#### [The task]
When the string "range" is part of a line below, that line should be copied.

#### [Task data]
--- START ---
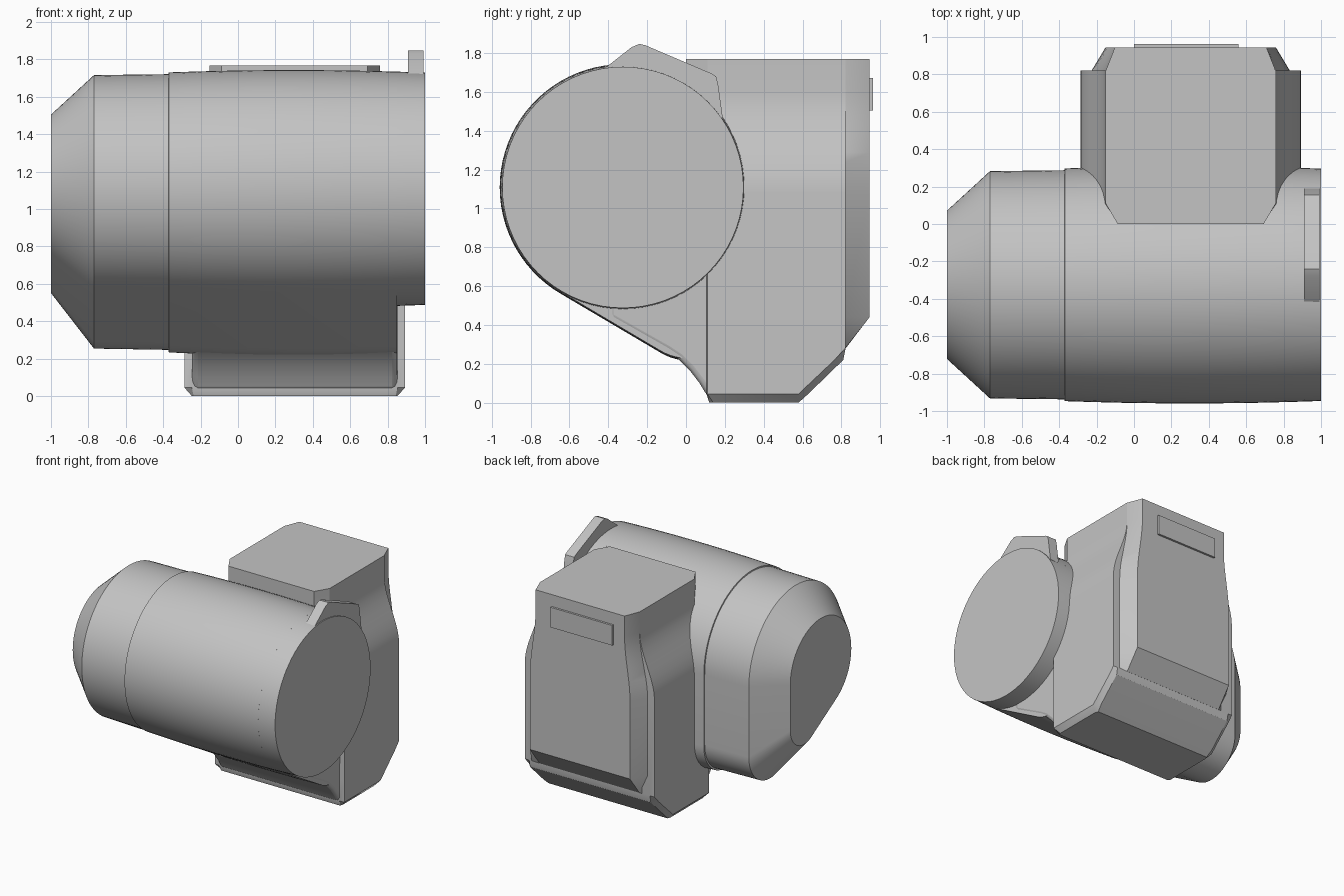
import bpy, bmesh
from math import sin, cos, pi, radians
from mathutils import Vector

cube = bpy.data.objects.get("Cube")
if cube:
    bpy.data.objects.remove(cube, do_unlink=True)

grey = bpy.data.materials.new("plain grey")
grey.use_nodes = True
colour = (0.55, 0.55, 0.55, 1)
grey.diffuse_color = colour
grey.node_tree.nodes["Principled BSDF"].inputs["Base Color"].default_value = colour


def loft(name, rings, angle=28):
    """Skin equal-length rings of points and cap both ends."""
    bm = bmesh.new()
    loops = [[bm.verts.new(p) for p in ring] for ring in rings]
    n = len(loops[0])
    for a, b in zip(loops, loops[1:]):
        for i in range(n):
            j = (i + 1) % n
            bm.faces.new((a[i], a[j], b[j], b[i]))
    bm.faces.new(loops[0])
    bm.faces.new(loops[-1])
    bmesh.ops.remove_doubles(bm, verts=bm.verts, dist=0.0001)
    bmesh.ops.recalc_face_normals(bm, faces=bm.faces)
    mesh = bpy.data.meshes.new(name)
    bm.to_mesh(mesh)
    bm.free()
    obj = bpy.data.objects.new(name, mesh)
    bpy.context.collection.objects.link(obj)
    mesh.materials.append(grey)
    bpy.ops.object.select_all(action='DESELECT')
    obj.select_set(True)
    bpy.context.view_layer.objects.active = obj
    bpy.ops.object.shade_smooth_by_angle(angle=radians(angle))
    return obj


def extrude_x(name, profile, x0, x1):
    return loft(name, [[(x, y, z) for y, z in profile] for x in (x0, x1)])


def arc(cy, cz, r, a0, a1, n):
    return [(cy + r * cos(a0 + (a1 - a0) * i / n),
             cz + r * sin(a0 + (a1 - a0) * i / n)) for i in range(n + 1)]


# Barrel: round above, tapering to a rounded heel below
CY, CZ, R = -0.325, 1.108, 0.61
heel_turn = radians(240)
teardrop = (arc(CY, CZ, R, 0, heel_turn, 56)
            + arc(0.005, 0.53, 0.28, heel_turn, 2 * pi, 24))
circle = arc(CY, CZ, R, 0, 2 * pi, 72)[:-1]


def ring(profile, x, s):
    return [(x, CY + (y - CY) * s, CZ + (z - CZ) * s) for y, z in profile]


def bulge(x):
    return 1.04 - 0.045 * (x - 0.3) ** 2


stations = [-0.37 + 1.22 * i / 8 for i in range(9)]
loft("barrel", [ring(teardrop, -1, 0.65), ring(teardrop, -0.77, 0.996),
                ring(teardrop, -0.372, 1.004)]
     + [ring(teardrop, x, bulge(x)) for x in stations])
loft("barrel_end", [ring(circle, x, bulge(x)) for x in (0.8, 0.85, 0.9, 0.95, 1.0)])

# Lug on top of the barrel end
extrude_x("end_lug", [(-0.42, 1.72), (-0.28, 1.83), (-0.24, 1.847), (-0.21, 1.84),
                      (0.13, 1.695), (0.155, 1.68), (0.165, 1.64), (0.19, 1.46),
                      (-0.1, 1.3), (-0.4, 1.5)], 0.91, 0.992)

# Curved web joining barrel and housing foot
web = extrude_x("front_web", [(-0.4, 0.435), (-0.1, 0.265), (-0.04, 0.225), (0.02, 0.165),
                              (0.07, 0.1), (0.115, 0.025), (0.25, 0.025),
                              (0.25, 0.8), (-0.4, 0.8)], -0.245, 0.853)
bevel = web.modifiers.new("soft edges", 'BEVEL')
bevel.width, bevel.segments, bevel.limit_method = 0.03, 3, 'ANGLE'

# Housing: sections stacked in z, mirrored about its own centre line
HX = 0.303


def section(z, half):
    """half: (half width, y) pairs from front to back."""
    return ([(HX + w, y, z) for w, y in half]
            + [(HX - w, y, z) for w, y in reversed(half)])


def flare(z, top, low):
    t = min(1, max(0, (1.6 - z) / 0.52))
    return top + (low - top) * t * t * (3 - 2 * t)


rings = [section(0, [(0.54, 0.12), (0.55, 0.14), (0.55, 0.55), (0.54, 0.58)])]
for z, side, back in ((0.045, 0.58, 0.63), (0.22, 0.765, 0.81), (0.28, 0.82, 0.822)):
    rings.append(section(z, [(0.55, 0.105), (0.59, 0.11), (0.59, side), (0.55, back)]))
levels = [1.08 + 0.52 * i / 10 for i in range(11)] + [1.768]
for z in levels:
    w = flare(z, 0.455, 0.59)
    front = 0.0 if z > 1.45 else 0.105
    rings.append(section(z, [(w - 0.065, front), (w, 0.11), (w, 0.82), (w - 0.04, 0.822)]))
loft("housing", rings)

# Raised back panel with chamfered border
rings = [section(0.28, [(0.53, 0.7), (0.53, 0.82), (0.455, 0.823)])]
for z in [0.44] + levels:
    base, tip = flare(z, 0.454, 0.53), flare(z, 0.405, 0.455)
    rings.append(section(z, [(base, 0.7), (base, 0.82), (tip, 0.945)]))
loft("back_panel", rings)

# Small raised plate on the back
loft("back_plate", [[(x, y, z) for x, z in ((0, 1.505), (0.56, 1.505), (0.56, 1.67), (0, 1.67))]
                    for y in (0.93, 0.962)])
--- END ---
#### [Response]
        for i in range(n):
             cz + r * sin(a0 + (a1 - a0) * i / n)) for i in range(n + 1)]
stations = [-0.37 + 1.22 * i / 8 for i in range(9)]
levels = [1.08 + 0.52 * i / 10 for i in range(11)] + [1.768]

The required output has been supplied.